BOSTON — Dave Dombrowski was taking questions from reporters in the home dugout at Fenway Park on Monday when his cellphone beeped to alert him of an incoming text message.
“That could be a trade [offer] right there,” the Boston Red Sox president of baseball operations said. “I don’t know. It’s that time of year.”
Indeed, baseball’s nonwaiver trade deadline is now less than a week away, and after consecutive last-place seasons, the back-in-contention Red Sox are all-in again as buyers. Dombrowski recently made four deals in a seven-day span and said he received five fresh proposals before 5 p.m. Monday, none of which was particularly close to coming to fruition.
It may be that Dealin’ Dave, aggressive as he is, stands pat this week. Publicly, at least, he’s saying the Red Sox are “not looking to necessarily do something significant” and noting the increasingly imminent returns of several injured players, including closer Craig Kimbrel.
But it must be awfully tempting, especially when those calls and text messages roll in from the South Side of Chicago, for Dombrowski to ponder the possibility of a true blockbuster, one that would bring White Sox ace Chris Sale to Boston.
Sale is 27, left-handed and a perennial Cy Young Award candidate with the most club-friendly contract in the majors, a deal that will pay him $12 million next year and includes team options for 2018-19 that are worth $12.5 million and $13.5 million, respectively. He also will miss one start while he serves a five-game, team-imposed suspension for reportedly cutting up the 1976 navy, collared throwback uniforms that the White Sox were scheduled to wear last Saturday night. It isn’t his first dispute with the team either. In spring training, Sale blasted management for restricting the clubhouse access of then-first baseman Adam LaRoche’s 14-year-old son.
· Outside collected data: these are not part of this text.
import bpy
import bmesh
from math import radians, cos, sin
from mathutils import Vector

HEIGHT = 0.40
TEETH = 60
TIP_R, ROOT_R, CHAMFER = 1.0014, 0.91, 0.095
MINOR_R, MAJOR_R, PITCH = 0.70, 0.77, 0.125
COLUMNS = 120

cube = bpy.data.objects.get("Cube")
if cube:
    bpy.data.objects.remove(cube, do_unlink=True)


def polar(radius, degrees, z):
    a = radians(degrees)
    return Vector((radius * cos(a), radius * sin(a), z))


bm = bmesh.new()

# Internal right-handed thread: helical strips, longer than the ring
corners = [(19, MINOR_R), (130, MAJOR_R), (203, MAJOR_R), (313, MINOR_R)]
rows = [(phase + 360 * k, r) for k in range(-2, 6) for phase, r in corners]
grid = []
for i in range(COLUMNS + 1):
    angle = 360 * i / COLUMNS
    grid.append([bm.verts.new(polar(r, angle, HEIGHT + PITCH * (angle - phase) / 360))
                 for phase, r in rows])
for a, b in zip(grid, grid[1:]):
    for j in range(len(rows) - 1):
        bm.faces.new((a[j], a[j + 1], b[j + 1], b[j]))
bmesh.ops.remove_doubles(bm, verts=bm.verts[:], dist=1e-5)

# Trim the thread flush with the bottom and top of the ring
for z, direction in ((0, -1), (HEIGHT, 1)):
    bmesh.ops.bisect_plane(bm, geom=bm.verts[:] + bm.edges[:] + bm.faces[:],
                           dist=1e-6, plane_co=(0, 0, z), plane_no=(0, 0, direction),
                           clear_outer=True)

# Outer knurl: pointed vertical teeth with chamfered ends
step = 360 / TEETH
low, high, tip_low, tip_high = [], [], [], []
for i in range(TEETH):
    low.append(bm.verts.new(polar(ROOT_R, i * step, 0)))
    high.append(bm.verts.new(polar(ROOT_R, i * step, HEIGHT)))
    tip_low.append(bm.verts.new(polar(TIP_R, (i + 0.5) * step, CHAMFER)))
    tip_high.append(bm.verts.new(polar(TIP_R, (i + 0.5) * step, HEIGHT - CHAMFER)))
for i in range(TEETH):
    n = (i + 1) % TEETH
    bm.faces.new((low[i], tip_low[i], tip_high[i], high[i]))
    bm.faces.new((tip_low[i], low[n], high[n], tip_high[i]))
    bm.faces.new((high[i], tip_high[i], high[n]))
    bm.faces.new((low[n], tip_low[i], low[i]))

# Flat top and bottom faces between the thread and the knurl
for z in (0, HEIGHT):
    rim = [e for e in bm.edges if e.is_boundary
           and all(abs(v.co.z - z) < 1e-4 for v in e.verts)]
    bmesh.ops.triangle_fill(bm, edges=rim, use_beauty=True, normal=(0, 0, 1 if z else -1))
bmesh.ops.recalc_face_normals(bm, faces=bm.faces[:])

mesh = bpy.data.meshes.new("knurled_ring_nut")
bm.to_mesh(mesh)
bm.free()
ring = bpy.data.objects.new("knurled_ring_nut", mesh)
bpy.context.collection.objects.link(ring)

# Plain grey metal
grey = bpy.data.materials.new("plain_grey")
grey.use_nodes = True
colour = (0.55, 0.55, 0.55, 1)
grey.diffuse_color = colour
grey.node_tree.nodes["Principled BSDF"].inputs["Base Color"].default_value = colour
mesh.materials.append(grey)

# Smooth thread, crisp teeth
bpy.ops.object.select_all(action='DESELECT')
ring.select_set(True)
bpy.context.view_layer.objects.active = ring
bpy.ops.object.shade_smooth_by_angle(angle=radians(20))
The White Sox already were rumored to be listening to offers on Sale, with the entirely reasonable expectation that they wanted a massive haul in return. As one American League talent evaluator noted Monday night, there’s little precedent for the trade of a player who combines Sale’s talent and affordability. The Philadelphia Phillies extracted a prospect-rich package from the Texas Rangers last July for Cole Hamels because the ace lefty is controllable through at least 2018. But Hamels also had about $85 million left on his contract at the time of the trade.
For Sale, White Sox general manager Rick Hahn can ask for almost anything in return and it wouldn’t seem like too much.
The Red Sox, meanwhile, have the inventory of talent to acquire almost any player they want. Between their group of young All-Stars in the big leagues (right fielder Mookie Betts, shortstop Xander Bogaerts and center fielder Jackie Bradley Jr.) and a treasure-trove of elite prospects led by second baseman Yoan Moncada, center fielder Andrew Benintendi and right-hander Michael Kopech, they are one of the few teams that can present the Herschel Walker package that would compel the White Sox to send Sale away.
See what we mean by tempting?
The Red Sox would be foolish to categorically rule out a move for Sale, and Dombrowski said nothing Monday that would indicate they have. On a number of occasions, he categorized their approach to the deadline as “open-minded” and declined to label any players in the organization as “untouchable,” even while acknowledging he would be more hard-pressed to move some players than others.
“Really, the simple reality is, let’s just say you have an All-Star player. He’s a very good player. If somebody offers you four All-Star players for him, you’re going to trade that guy most likely,” Dombrowski said. “That’s why I never use that phrase [untouchable]. I think you’ve got to be open-minded to listen to what’s out there. I think that’s very important.”
In an interview with MLB.com on Monday, Sale said he doesn’t want to be traded. But he also said he told manager Robin Ventura and pitching coach Don Cooper last Friday that he didn’t want to wear the untucked throwback uniforms because he found them to be uncomfortable and was disappointed they didn’t fight harder on his behalf for a different jersey.
It’s unclear whether Sale’s relationship with the White Sox is irreparably damaged by the incident. If it is, there will still be time to trade him. He’s expected to rejoin the team Thursday, five days before the deadline.
Dombrowski noted Monday that the market has a way of changing as the deadline draws near. Last year, for instance, when Dombrowski was running the Detroit Tigers’ baseball operations, he didn’t put ace David Price, outfielder Yoenis Cespedes or reliever Joakim Soria on the market until a few days before the deadline.
“If you wait, I remember last year at the very end, I’m not going to say who, but I remember there were a couple clubs that were looking for [a big return], and on July 31, they were calling around and saying, ‘Would you take this guy?'” Dombrowski said. “That could happen this year, too. I think it’s a fun time. It’s something we really need to keep abreast of, and our people do a good job of that.”
So, Dombrowski’s phone will continue beeping and ringing until next Monday, the White Sox undoubtedly checking in from time to time. And if they really decide to sell Sale, well, then it will get interesting.